**Assignment:**
Print nothing beyond the line with "after = rings[(i + 1) % segments]": every line from the beginning of the data up to it, that line included, and no pictures.

**Data extract:**

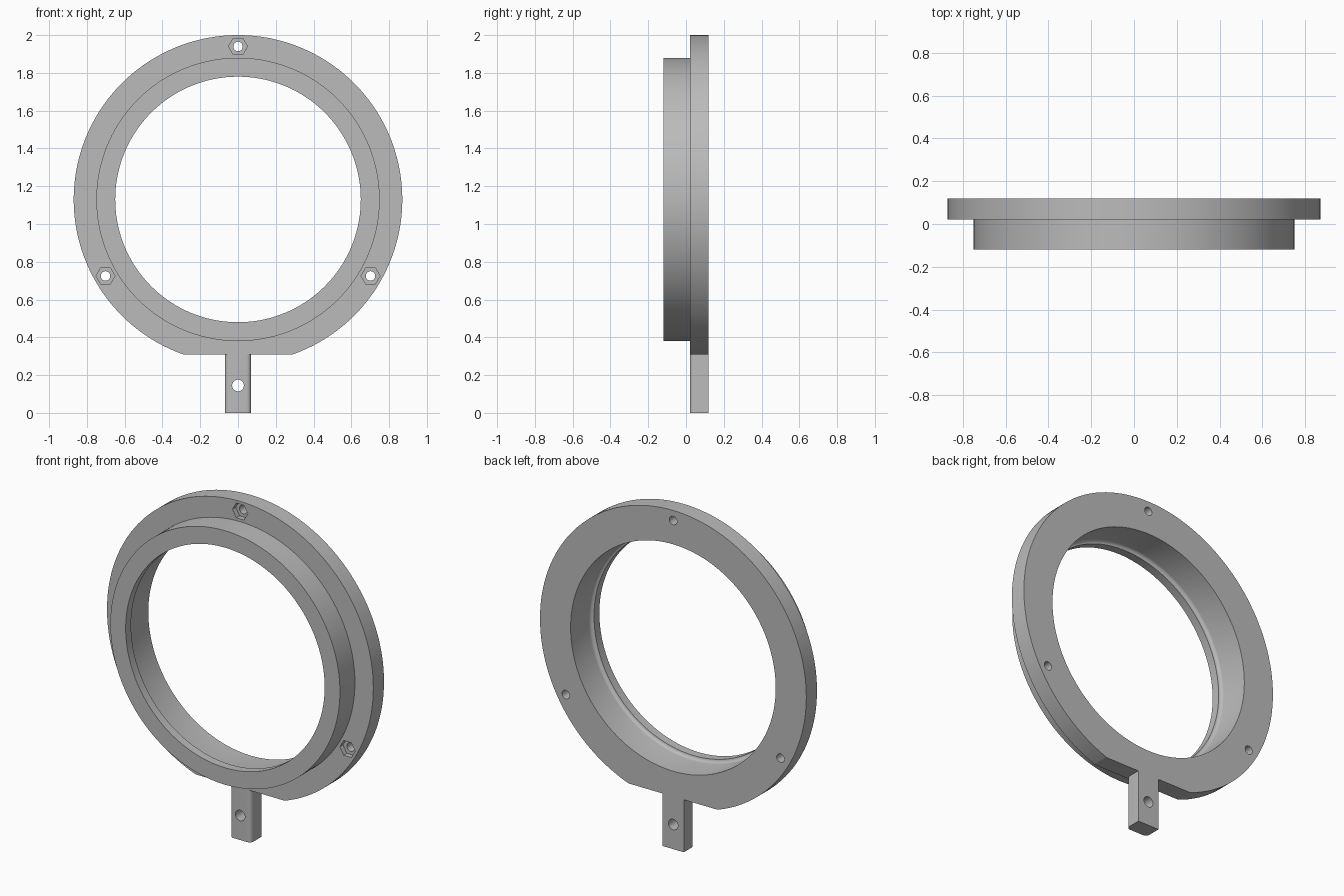
import bpy, bmesh, math
from mathutils import Matrix, Vector

if "Cube" in bpy.data.objects:
    bpy.data.objects.remove(bpy.data.objects["Cube"])

CENTRE = 1.13                 # height of the ring axis
FRONT, STEP, BACK = -0.12, 0.02, 0.12
BOLT_RADIUS = 0.81

grey = bpy.data.materials.new("plain grey")
grey.use_nodes = True
grey.diffuse_color = (0.5, 0.5, 0.5, 1)
grey.node_tree.nodes["Principled BSDF"].inputs["Base Color"].default_value = (0.5, 0.5, 0.5, 1)


def finish(name, bm):
    bmesh.ops.recalc_face_normals(bm, faces=bm.faces)
    mesh = bpy.data.meshes.new(name)
    bm.to_mesh(mesh)
    bm.free()
    mesh.materials.append(grey)
    obj = bpy.data.objects.new(name, mesh)
    bpy.context.collection.objects.link(obj)
    return obj


def lathe(name, profile, segments=144):
    """Revolve a closed (radius, y) profile around the ring axis."""
    bm = bmesh.new()
    rings = []
    for i in range(segments):
        a = math.tau * i / segments
        rings.append([bm.verts.new((r * math.sin(a), y, CENTRE + r * math.cos(a)))
                      for r, y in profile])
    n = len(profile)
    for i, ring in enumerate(rings):
        after = rings[(i + 1) % segments]
        for j in range(n):
            k = (j + 1) % n
            bm.faces.new((ring[j], ring[k], after[k], after[j]))
    return finish(name, bm)


def rod(name, x, z, radius, y0, y1, sides):
    """Prism lying along y, with corners pointing to the sides."""
    bm = bmesh.new()
    place = Matrix.Translation((x, (y0 + y1) / 2, z)) @ Matrix.Rotation(math.pi / 2, 4, 'X')
    bmesh.ops.create_cone(bm, cap_ends=True, segments=sides, radius1=radius,
                          radius2=radius, depth=y1 - y0,
                          matrix=place @ Matrix.Rotation(math.pi / 2, 4, 'Z'))
    return finish(name, bm)


def box(name, low, high):
    low, high = Vector(low), Vector(high)
    bm = bmesh.new()
    bmesh.ops.create_cube(bm, size=1, matrix=Matrix.Translation((low + high) / 2)
                          @ Matrix.Diagonal((*(high - low), 1)))
    return finish(name, bm)


def combine(target, other, operation):
    mod = target.modifiers.new(operation.lower(), 'BOOLEAN')
    mod.operation, mod.solver, mod.object = operation, 'EXACT', other
    bpy.context.view_layer.objects.active = target
    bpy.ops.object.modifier_apply(modifier=mod.name)
    bpy.data.objects.remove(other)


# Flanged ring with a wider rear bore and a rounded shoulder behind the front lip
shoulder = [(0.65 + 0.02 * math.sin(t), -0.05 - 0.02 * math.cos(t))
            for t in (math.pi / 2 * i / 5 for i in range(6))]
holder = lathe("ring_holder", [(0.65, FRONT), (0.75, FRONT), (0.75, STEP), (0.87, STEP),
                               (0.87, BACK), (0.67, BACK)] + shoulder[::-1])

# Flat along the bottom of the flange
combine(holder, box("flat_cutter", (-1, STEP - 0.2, -0.2), (1, 0.3, 0.31)), 'DIFFERENCE')

# Mounting stem with rounded front edges
stem = box("stem", (-0.07, STEP, 0), (0.07, BACK, 0.35))
bm = bmesh.new()
bm.from_mesh(stem.data)
front_edges = [e for e in bm.edges if all(v.co.y < STEP + 0.001 for v in e.verts)
               and abs(e.verts[0].co.z - e.verts[1].co.z) > 0.1]
bmesh.ops.bevel(bm, geom=front_edges, offset=0.025, segments=6, profile=0.5, affect='EDGES')
bm.to_mesh(stem.data)
bm.free()
combine(holder, stem, 'UNION')
combine(holder, rod("stem_hole", 0, 0.145, 0.031, -0.1, 0.3, 32), 'DIFFERENCE')

# Three bolt holes with hexagonal nut pockets in the flange front
for i in range(3):
    a = math.tau * i / 3
    x, z = BOLT_RADIUS * math.sin(a), CENTRE + BOLT_RADIUS * math.cos(a)
    combine(holder, rod("bolt_hole", x, z, 0.025, -0.1, 0.3, 32), 'DIFFERENCE')
    combine(holder, rod("nut_pocket", x, z, 0.05, -0.1, STEP + 0.03, 6), 'DIFFERENCE')

bpy.ops.object.select_all(action='DESELECT')
holder.select_set(True)
bpy.context.view_layer.objects.active = holder
bpy.ops.object.shade_smooth_by_angle(angle=math.radians(30))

**Output for this task:**
import bpy, bmesh, math
from mathutils import Matrix, Vector

if "Cube" in bpy.data.objects:
    bpy.data.objects.remove(bpy.data.objects["Cube"])

CENTRE = 1.13                 # height of the ring axis
FRONT, STEP, BACK = -0.12, 0.02, 0.12
BOLT_RADIUS = 0.81

grey = bpy.data.materials.new("plain grey")
grey.use_nodes = True
grey.diffuse_color = (0.5, 0.5, 0.5, 1)
grey.node_tree.nodes["Principled BSDF"].inputs["Base Color"].default_value = (0.5, 0.5, 0.5, 1)


def finish(name, bm):
    bmesh.ops.recalc_face_normals(bm, faces=bm.faces)
    mesh = bpy.data.meshes.new(name)
    bm.to_mesh(mesh)
    bm.free()
    mesh.materials.append(grey)
    obj = bpy.data.objects.new(name, mesh)
    bpy.context.collection.objects.link(obj)
    return obj


def lathe(name, profile, segments=144):
    """Revolve a closed (radius, y) profile around the ring axis."""
    bm = bmesh.new()
    rings = []
    for i in range(segments):
        a = math.tau * i / segments
        rings.append([bm.verts.new((r * math.sin(a), y, CENTRE + r * math.cos(a)))
                      for r, y in profile])
    n = len(profile)
    for i, ring in enumerate(rings):
        after = rings[(i + 1) % segments]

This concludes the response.